One of the major benefits of “Web 2.0” is that it facilitates and even encourages back-and-forth communication between companies and customers. People can offer real-time feedback in the way of comments, star ratings, reviews, “likes,” “thumbs up (or down).” Surveys, polls, and other widgets also encourage this type of “audience participation” in fun, friendly ways.
We have two polls active this week on our Outskirts Press blog. One is gauging our blog readers’ reaction to the new branded blog we launched this week. The other is soliciting the winner of our 2010 Best Book of the Year Award. More about both of those polls later today.
In the meantime, if you blog on WordPress, adding a poll to your blog is very easy. Along the left-hand side of your dashboard is a category titled “Polls.” Click on that to “Add a New Poll.” The functionality is self-explanatory, user-friendly, and flexible. You can control, to some extent, the width and color of the poll to make it “match” your blog theme. You have a number of different settings for how the results are displayed (or whether they are displayed). Since Web 2.0 is not only about feedback, but feedback ON that feedback, I would encourage you to set the results so they are publicly viewable, at least in percentages if not the actual number of votes. One thing Web 2.0 has shown us is that people like being heard. Not only do they want to vote on your poll, but they want immediate feedback that their vote has been counted. The WordPress polls offer that voting feedback instantly.
Polls can be a great item to add frequently to your blog postings, and WordPress makes it easy.

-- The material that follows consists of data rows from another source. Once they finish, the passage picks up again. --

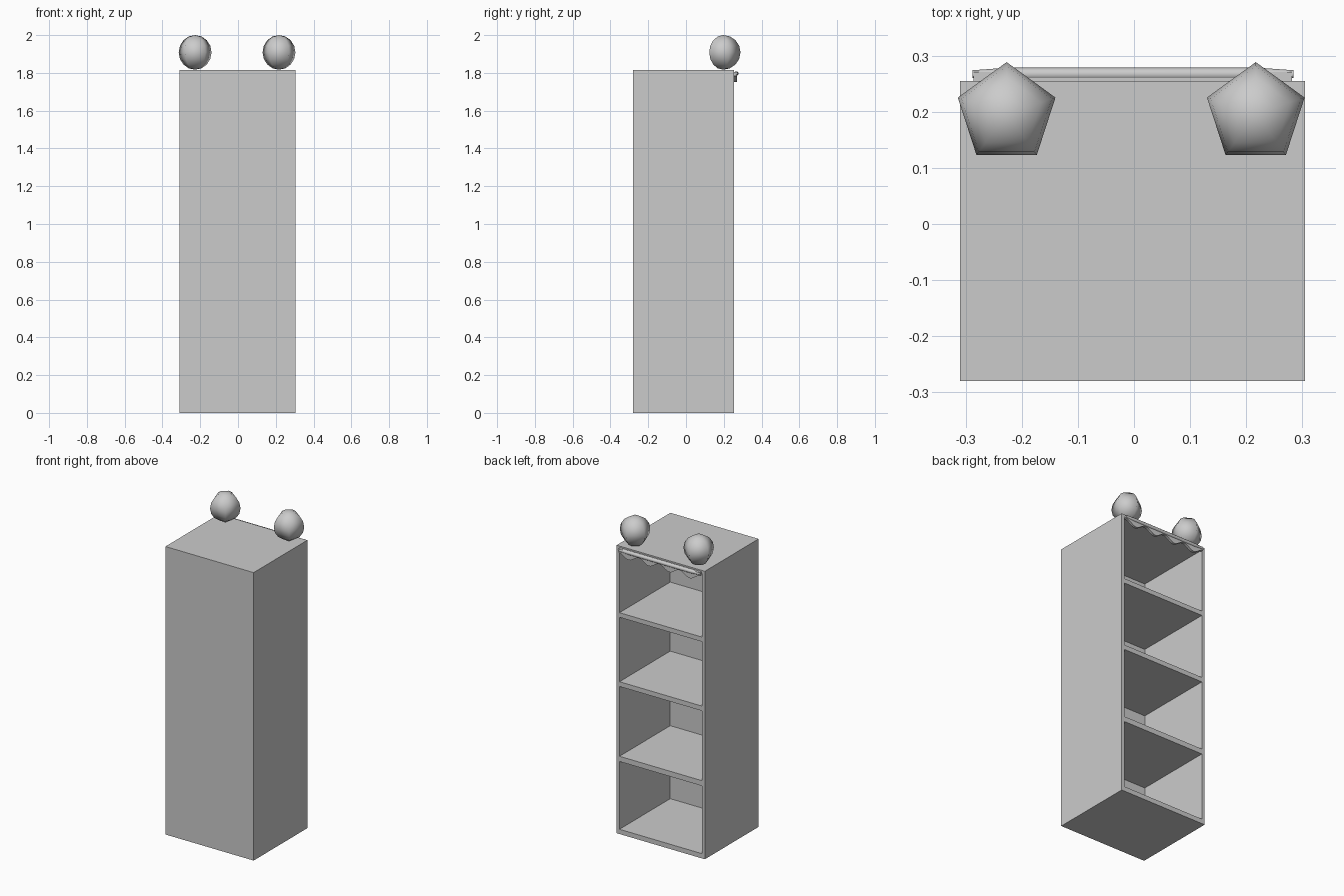
import bpy, bmesh, math
from mathutils import Matrix, Vector

if "Cube" in bpy.data.objects:
    bpy.data.objects.remove(bpy.data.objects["Cube"], do_unlink=True)

# One plain grey for everything
GREY = (0.6, 0.6, 0.6, 1)
grey = bpy.data.materials.new("light_grey")
grey.use_nodes = True
grey.diffuse_color = GREY
grey.node_tree.nodes["Principled BSDF"].inputs["Base Color"].default_value = GREY


def add_box(bm, lo, hi):
    lo, hi = Vector(lo), Vector(hi)
    bmesh.ops.create_cube(bm, size=1, matrix=Matrix.Translation((lo + hi) / 2)
                          @ Matrix.Diagonal((*(hi - lo), 1)))


def make_object(name, bm, smooth_angle=None):
    bmesh.ops.recalc_face_normals(bm, faces=bm.faces)
    mesh = bpy.data.meshes.new(name)
    bm.to_mesh(mesh)
    bm.free()
    mesh.materials.append(grey)
    obj = bpy.data.objects.new(name, mesh)
    bpy.context.collection.objects.link(obj)
    bpy.ops.object.select_all(action='DESELECT')
    obj.select_set(True)
    bpy.context.view_layer.objects.active = obj
    if smooth_angle:
        bpy.ops.object.shade_smooth_by_angle(angle=math.radians(smooth_angle))
    return obj


# Cabinet, open at the back
LEFT, RIGHT, FRONT, BACK, TOP = 0.305, -0.31, -0.28, 0.255, 1.815
WALL = 0.02

bm = bmesh.new()
for floor, ceiling in ((0.03, 0.457), (0.49, 0.93), (0.96, 1.366), (1.395, 1.795)):
    add_box(bm, (RIGHT + WALL, FRONT + 0.03, floor), (LEFT - WALL, BACK + 0.1, ceiling))
cutter = make_object("compartment_cutter", bm)
cutter.hide_render = True

bm = bmesh.new()
add_box(bm, (RIGHT, FRONT, 0), (LEFT, BACK, TOP))
cabinet = make_object("cabinet", bm)
cut = cabinet.modifiers.new("compartments", 'BOOLEAN')
cut.operation = 'DIFFERENCE'
cut.solver = 'EXACT'
cut.object = cutter
bpy.ops.object.modifier_apply(modifier=cut.name)
bpy.data.objects.remove(cutter, do_unlink=True)

# Five-sided finial balls
for name, x in (("right_finial", -0.227), ("left_finial", 0.217)):
    bm = bmesh.new()
    bmesh.ops.create_uvsphere(bm, u_segments=5, v_segments=8, radius=0.0915,
                              matrix=Matrix.Translation((x, 0.197, 1.9085)))
    make_object(name, bm, 80)

# Scalloped valance hanging along the top of the opening
X0, X1, LOBES, STEPS = -0.286, 0.282, 4, 40
bm = bmesh.new()
outline = [(X0, 1.806), (X1, 1.806)]
for i in range(STEPS + 1):
    t = i / STEPS
    wave = math.sin(math.pi * LOBES * t) ** 2
    outline.append((X1 + (X0 - X1) * t, 1.784 - 0.032 * wave))
face = bm.faces.new([bm.verts.new((x, BACK, z)) for x, z in outline])
side = bmesh.ops.extrude_face_region(bm, geom=[face])
bmesh.ops.translate(bm, vec=(0, 0.016, 0),
                    verts=[v for v in side["geom"] if isinstance(v, bmesh.types.BMVert)])
make_object("scalloped_valance", bm, 40)

# Rounded rail with tapered ends above the scallops
bm = bmesh.new()
rings = []
for x, r in ((X0 - 0.002, 0.007), (X0 + 0.06, 0.0115), (X1 - 0.06, 0.0115), (X1 + 0.002, 0.007)):
    rings.append([bm.verts.new((x, 0.267 + r * math.cos(a), 1.797 + r * math.sin(a)))
                  for a in (math.tau * k / 12 for k in range(12))])
for a, b in zip(rings, rings[1:]):
    for k in range(12):
        j = (k + 1) % 12
        bm.faces.new((a[k], a[j], b[j], b[k]))
bm.faces.new(rings[0])
bm.faces.new(rings[-1])
make_object("valance_rail", bm, 40)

Speaking of which, in a few hours I’ll talk about our polls that we’re running this week, and include the poll so you can vote (or just see how the votes are turning out thus far)…